Nadine Gordimer's fiction is generally seen as presenting readers with white women who are not able to reconcile the traumas implicated by their biological whiteness in a land in which acting against the government's system is a difficult alternative to espouse.
A fearless campaigner herself, Gordimer, who died this week aged 90, joined the anti-apartheid movement in 1960.
Gordimer did not originally choose apartheid as her subject as a young writer, she said, but she found it impossible to dig deeply into South African life without striking repression.
Gordimer, who had more than 30 books to her credit, had jointly claimed Booker Prize in 1974 for 'The Conservationist' and was honored with the Nobel Prize for literature in 1991, where the committee had mentioned her work "magnificent epic writing" which had been of "great benefit to humanity."
Gordimer, who won the literature prize in 1991, three years before the end of white minority rule, died peacefully in her sleep at her home in Johannesburg on Sunday, the family said in a statement.
What happens to the logic of the family when racial "otherness" is turned upside down, as in Gordimer's My Son's Story?

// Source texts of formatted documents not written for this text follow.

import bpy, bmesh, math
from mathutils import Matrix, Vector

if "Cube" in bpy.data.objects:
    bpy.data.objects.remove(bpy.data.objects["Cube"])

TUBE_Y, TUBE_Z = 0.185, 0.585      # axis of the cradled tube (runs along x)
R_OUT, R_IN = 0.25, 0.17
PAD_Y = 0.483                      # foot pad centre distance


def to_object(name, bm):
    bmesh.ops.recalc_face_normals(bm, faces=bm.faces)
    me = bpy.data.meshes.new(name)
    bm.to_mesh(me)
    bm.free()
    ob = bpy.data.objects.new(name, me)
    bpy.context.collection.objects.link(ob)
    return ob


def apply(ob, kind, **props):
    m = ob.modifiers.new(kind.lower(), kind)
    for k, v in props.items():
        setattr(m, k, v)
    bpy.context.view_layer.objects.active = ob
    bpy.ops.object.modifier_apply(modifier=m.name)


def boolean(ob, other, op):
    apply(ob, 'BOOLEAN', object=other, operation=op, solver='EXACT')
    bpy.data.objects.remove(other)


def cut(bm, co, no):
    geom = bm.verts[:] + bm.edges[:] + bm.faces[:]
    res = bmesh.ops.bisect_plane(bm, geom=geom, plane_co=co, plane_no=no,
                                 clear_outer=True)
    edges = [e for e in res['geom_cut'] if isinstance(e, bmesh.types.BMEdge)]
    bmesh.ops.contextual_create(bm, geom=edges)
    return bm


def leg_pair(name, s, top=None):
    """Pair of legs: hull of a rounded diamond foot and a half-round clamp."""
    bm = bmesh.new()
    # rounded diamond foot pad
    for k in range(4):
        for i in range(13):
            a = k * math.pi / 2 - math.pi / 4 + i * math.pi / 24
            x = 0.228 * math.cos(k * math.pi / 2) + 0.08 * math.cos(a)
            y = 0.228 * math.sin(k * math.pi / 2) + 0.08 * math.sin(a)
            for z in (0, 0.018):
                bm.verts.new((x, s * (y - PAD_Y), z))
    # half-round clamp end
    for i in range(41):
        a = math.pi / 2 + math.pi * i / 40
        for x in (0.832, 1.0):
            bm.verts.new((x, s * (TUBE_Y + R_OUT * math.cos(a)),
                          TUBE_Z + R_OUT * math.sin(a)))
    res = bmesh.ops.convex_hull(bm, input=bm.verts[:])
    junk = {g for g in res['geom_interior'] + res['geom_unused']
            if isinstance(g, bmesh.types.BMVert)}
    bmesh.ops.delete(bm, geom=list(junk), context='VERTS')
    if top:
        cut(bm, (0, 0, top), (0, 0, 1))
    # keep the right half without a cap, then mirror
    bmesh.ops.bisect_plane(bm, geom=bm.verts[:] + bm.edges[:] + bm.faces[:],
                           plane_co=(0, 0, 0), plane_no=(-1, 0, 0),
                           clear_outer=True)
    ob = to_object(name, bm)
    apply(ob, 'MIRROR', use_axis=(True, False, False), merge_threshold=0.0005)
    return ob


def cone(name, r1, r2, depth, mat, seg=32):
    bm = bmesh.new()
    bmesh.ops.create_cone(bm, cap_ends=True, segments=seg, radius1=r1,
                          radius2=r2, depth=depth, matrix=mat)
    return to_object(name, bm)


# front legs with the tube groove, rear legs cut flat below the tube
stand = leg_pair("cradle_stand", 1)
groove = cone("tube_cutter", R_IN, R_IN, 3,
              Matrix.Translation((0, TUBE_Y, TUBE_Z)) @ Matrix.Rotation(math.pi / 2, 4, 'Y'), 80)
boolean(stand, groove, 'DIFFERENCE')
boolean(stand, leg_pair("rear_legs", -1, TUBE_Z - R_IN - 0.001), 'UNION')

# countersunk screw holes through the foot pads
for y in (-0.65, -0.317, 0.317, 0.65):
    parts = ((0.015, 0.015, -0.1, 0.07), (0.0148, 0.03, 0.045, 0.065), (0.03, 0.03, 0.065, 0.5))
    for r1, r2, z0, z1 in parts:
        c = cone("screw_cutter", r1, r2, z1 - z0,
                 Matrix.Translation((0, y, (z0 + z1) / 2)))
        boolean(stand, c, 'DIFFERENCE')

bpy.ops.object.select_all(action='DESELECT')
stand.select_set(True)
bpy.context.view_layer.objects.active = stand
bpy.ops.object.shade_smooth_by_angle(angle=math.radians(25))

Gordimer combated apartheid, fought for AIDS victims, and wrote fourteen novels (and many more essays and short stories).